European Journal of Population / Revue Européenne de Démographie vol:19 issue:4 pages:375-412
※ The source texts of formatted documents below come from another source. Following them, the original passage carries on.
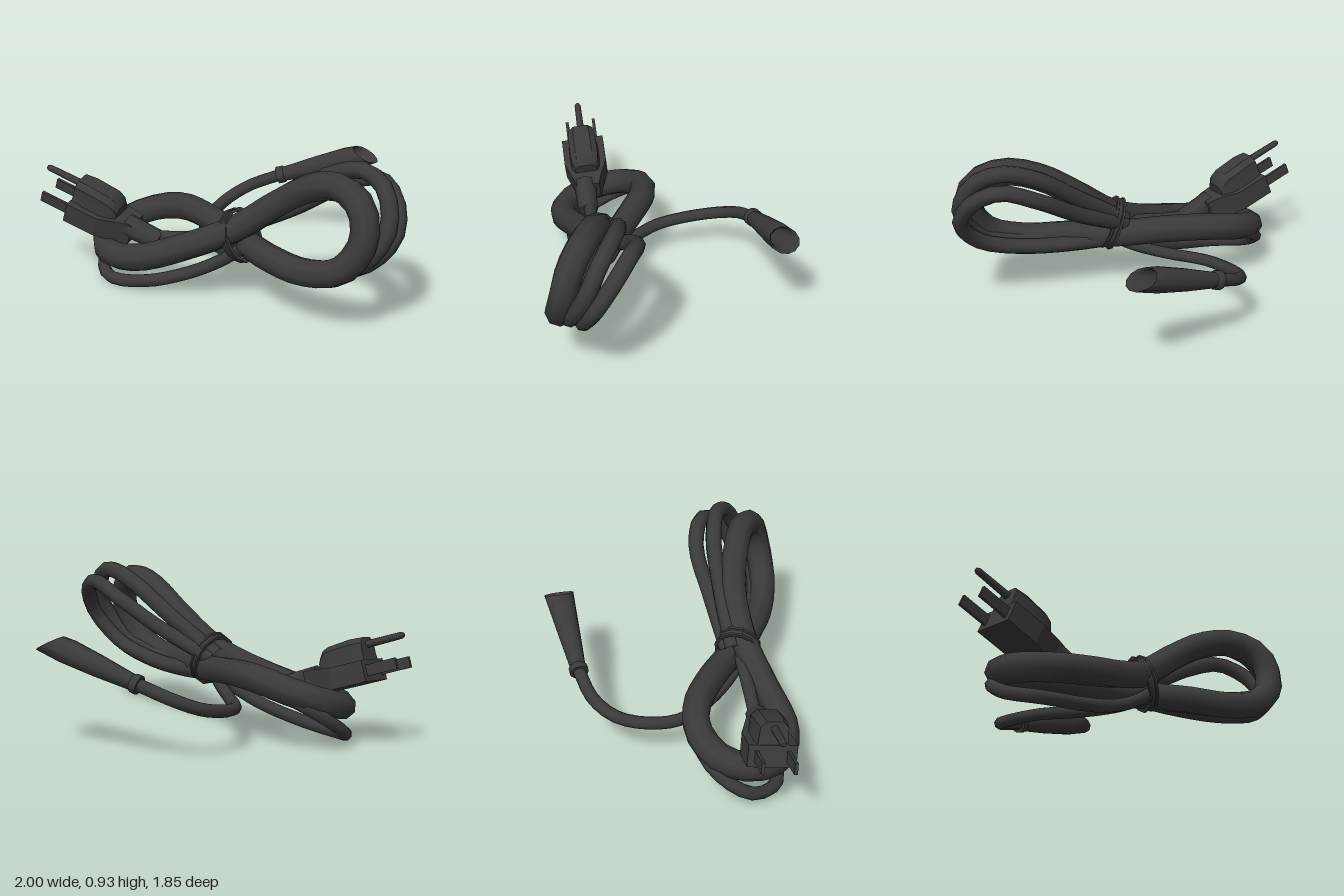
import * as THREE from 'three';
import { toCreasedNormals } from 'three/addons/utils/BufferGeometryUtils.js';

const V = (x, y, z) => new THREE.Vector3(x, y, z);
const black = new THREE.MeshStandardMaterial({ color: 0x3a3a3a });
const blackOpen = new THREE.MeshStandardMaterial({ color: 0x3a3a3a, side: THREE.DoubleSide });

function add(parent, name, geometry, material = black) {
  const mesh = new THREE.Mesh(geometry, material);
  mesh.name = name;
  parent.add(mesh);
  return mesh;
}

// Round cord through a list of [x, y, z] points
function cord(points, radius, segments, closed = false) {
  const curve = new THREE.CatmullRomCurve3(points.map((p) => V(...p)), closed);
  return new THREE.TubeGeometry(curve, segments, radius, 8, closed);
}

// Ellipse of points around c, spanned by a and b
function ellipse(c, a, b, n = 12) {
  return Array.from({ length: n }, (_, i) => {
    const t = (i / n) * Math.PI * 2;
    return c.clone().addScaledVector(a, Math.cos(t)).addScaledVector(b, Math.sin(t));
  });
}

// Skin over matching rings of points, with optional fan caps
function loft(rings, capped, crease) {
  const n = rings[0].length;
  const pos = rings.flat().flatMap((p) => [p.x, p.y, p.z]);
  const index = [];
  for (let i = 0; i < rings.length - 1; i++) {
    for (let j = 0; j < n; j++) {
      const a = i * n + j, b = i * n + ((j + 1) % n);
      index.push(a, b, b + n, a, b + n, a + n);
    }
  }
  if (capped) {
    const last = (rings.length - 1) * n;
    for (let j = 1; j < n - 1; j++) index.push(0, j + 1, j, last, last + j, last + j + 1);
  }
  const g = new THREE.BufferGeometry();
  g.setAttribute('position', new THREE.Float32BufferAttribute(pos, 3));
  g.setIndex(index);
  return toCreasedNormals(g, crease);
}

// Plug: local z runs toward the prongs, y up, x across the blades
function buildPlug() {
  const plug = new THREE.Group();
  plug.name = 'plug';
  const d = V(-0.81, 0.32, 0.49).normalize();
  const u = d.clone().cross(V(0.5, -0.12, 0.86)).normalize();
  const s = u.clone().cross(d);
  plug.quaternion.setFromRotationMatrix(new THREE.Matrix4().makeBasis(s, u, d));
  plug.position.set(-0.81, 0.44, 0.757);

  // Flat base that narrows toward the cord
  const rect = (w, y0, y1, z) => [V(-w, y0, z), V(w, y0, z), V(w, y1, z), V(-w, y1, z)];
  add(plug, 'plugBase', loft([
    rect(0.07, -0.05, 0.08, -0.4), rect(0.085, -0.06, 0.08, -0.34),
    rect(0.13, -0.06, 0.06, -0.2), rect(0.13, -0.06, 0.06, 0),
  ], true, 0.3));

  // Raised grip with a rounded top and a steep back
  const hump = (w, h, z) => [
    V(-w * 1.15, 0.03, z), V(w * 1.15, 0.03, z), V(w, 0.09, z), V(w, h - 0.03, z),
    V(w * 0.6, h, z), V(-w * 0.6, h, z), V(-w, h - 0.03, z), V(-w, 0.09, z),
  ];
  add(plug, 'plugGrip', loft([
    hump(0.065, 0.13, -0.29), hump(0.08, 0.165, -0.26), hump(0.085, 0.18, -0.22),
    hump(0.085, 0.19, -0.08), hump(0.075, 0.185, -0.005),
  ], true, 0.7));

  // Round parts along the plug axis
  const rod = (name, front, back, length, x, y, z) => {
    const mesh = add(plug, name, new THREE.CylinderGeometry(front, back, length, 8));
    mesh.rotation.x = Math.PI / 2;
    mesh.position.set(x, y, z);
  };
  rod('strainRelief', 0.068, 0.06, 0.22, 0.02, 0.035, -0.46);
  rod('groundPin', 0.019, 0.022, 0.24, 0, 0.145, 0.085);
  rod('groundPinTip', 0.011, 0.019, 0.015, 0, 0.145, 0.212);

  for (const side of [-1, 1]) {
    const blade = add(plug, 'blade', new THREE.BoxGeometry(0.018, 0.062, 0.2));
    blade.position.set(side * 0.085, 0, 0.08);
  }
  return plug;
}

// Hollow flared connector with an obliquely cut mouth
function buildConnector() {
  const start = V(-0.49, 0.408, -0.505), end = V(-0.06, 0.595, -0.84);
  const axis = end.clone().sub(start).normalize();
  const h = axis.clone().cross(V(0, 1, 0)).normalize();
  const up = h.clone().cross(axis);
  const slant = V(-0.07, 0.045, 0.05).normalize();
  const ring = (t, r, cut = 0) => ellipse(
    start.clone().lerp(end, t),
    h.clone().multiplyScalar(r),
    up.clone().lerp(slant, cut).multiplyScalar(r),
  );
  return loft([
    ring(0, 0.036), ring(0, 0.054), ring(0.06, 0.054), ring(0.08, 0.045),
    ring(0.45, 0.062), ring(0.8, 0.077, 0.3), ring(1, 0.086, 1),
    ring(0.95, 0.07, 0.9), ring(0.5, 0.045), ring(0.5, 0.001),
  ], false, 0.7);
}

// Flat band around the crossing
function buildTie() {
  const a = V(-0.045, 0.14, 0.045), b = V(0.03, -0.035, 0.118);
  const normal = a.clone().cross(b).normalize();
  const rim = (shift, scale) => ellipse(
    V(0.09, 0.4, 0.225).addScaledVector(normal, shift),
    a.clone().multiplyScalar(scale),
    b.clone().multiplyScalar(scale),
  );
  return loft([
    rim(-0.028, 0.92), rim(-0.028, 1.05), rim(-0.014, 1.05), rim(-0.01, 1),
    rim(0.01, 1), rim(0.014, 1.05), rim(0.028, 1.05), rim(0.028, 0.92),
  ], false, 0.6);
}

export function createModel() {
  const model = new THREE.Group();
  model.name = 'powerCord';

  // Main figure-eight coil
  add(model, 'mainCoil', cord([
    [0.1, 0.455, 0.26], [-0.1, 0.33, 0.46], [-0.3, 0.24, 0.65], [-0.5, 0.21, 0.71],
    [-0.68, 0.225, 0.635], [-0.745, 0.28, 0.45], [-0.66, 0.34, 0.29], [-0.5, 0.38, 0.21],
    [-0.25, 0.38, 0.185], [0.1, 0.345, 0.19], [0.35, 0.34, 0.205], [0.6, 0.345, 0.175],
    [0.82, 0.42, 0.11], [0.91, 0.6, 0.04], [0.86, 0.76, 0.015], [0.7, 0.825, 0.015],
    [0.5, 0.775, 0.05], [0.3, 0.64, 0.115],
  ], 0.079, 52, true));

  // Extra windings of the right-hand loop, fanned out at the far end
  add(model, 'middleWinding', cord([
    [0.02, 0.43, 0.22], [0.3, 0.66, 0.03], [0.5, 0.82, -0.09], [0.7, 0.883, -0.15],
    [0.86, 0.82, -0.15], [0.945, 0.63, -0.095], [0.86, 0.43, 0.03], [0.6, 0.34, 0.13],
    [0.3, 0.33, 0.19], [0.02, 0.35, 0.2],
  ], 0.048, 30));
  add(model, 'backWinding', cord([
    [0.02, 0.41, 0.19], [0.28, 0.57, -0.02], [0.5, 0.74, -0.2], [0.7, 0.815, -0.255],
    [0.86, 0.74, -0.235], [0.94, 0.58, -0.155], [0.84, 0.41, -0.035], [0.6, 0.33, 0.06],
    [0.3, 0.31, 0.14], [0.02, 0.33, 0.19],
  ], 0.046, 30));

  // Loose thin strand under the left-hand loop
  add(model, 'lowerStrand', cord([
    [0.14, 0.34, 0.26], [0.02, 0.24, 0.33], [-0.12, 0.15, 0.44], [-0.32, 0.07, 0.6],
    [-0.55, 0.04, 0.7], [-0.73, 0.08, 0.63], [-0.785, 0.18, 0.48], [-0.73, 0.27, 0.34],
    [-0.55, 0.34, 0.24], [-0.2, 0.36, 0.2], [0.1, 0.35, 0.2],
  ], 0.037, 32));

  // Cord ends leading to the plug and the connector
  add(model, 'plugCord', cord([
    [-0.36, 0.31, 0.5], [-0.22, 0.33, 0.42], [-0.06, 0.37, 0.32], [0.1, 0.4, 0.22],
  ], 0.038, 10));
  add(model, 'connectorCord', cord([
    [0.12, 0.31, 0.25], [-0.05, 0.25, 0.22], [-0.25, 0.22, 0.17], [-0.45, 0.22, 0.09],
    [-0.57, 0.24, -0.05], [-0.63, 0.28, -0.22], [-0.6, 0.34, -0.37], [-0.48, 0.412, -0.512],
  ], 0.036, 22));

  add(model, 'tie', buildTie(), blackOpen);
  model.add(buildPlug());
  add(model, 'connector', buildConnector(), blackOpen);
  return model;
}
Relying on the assumption that privatisation of family life intensified in the 19th century and that women were the pioneers in this process, we formulate nine hypotheses concerning indicators on family and marriage. The hypotheses are tested using data for three municipalities in Flanders (roughly the northern part of Belgium) covering the period 1800-1913, taken from about 17,000 marriage certificates. Special emphasis is on gender and social status distinctions. Most of the hypotheses, particularly those relating to first marriage, are confirmed. The various developments point to an underlying process which we refer to here as the privatisation of marriage, which can be explained by the changed social position and gender identity of women. The hypothesis put forward is that 19th-century economic and political marginalisation encouraged women to develop their dyadic power in primary relationships. Marrying young and creating an identity around expressive family and motherhood tasks was, for many women, a reaction to and a remedy for their public exclusion and economic subordination.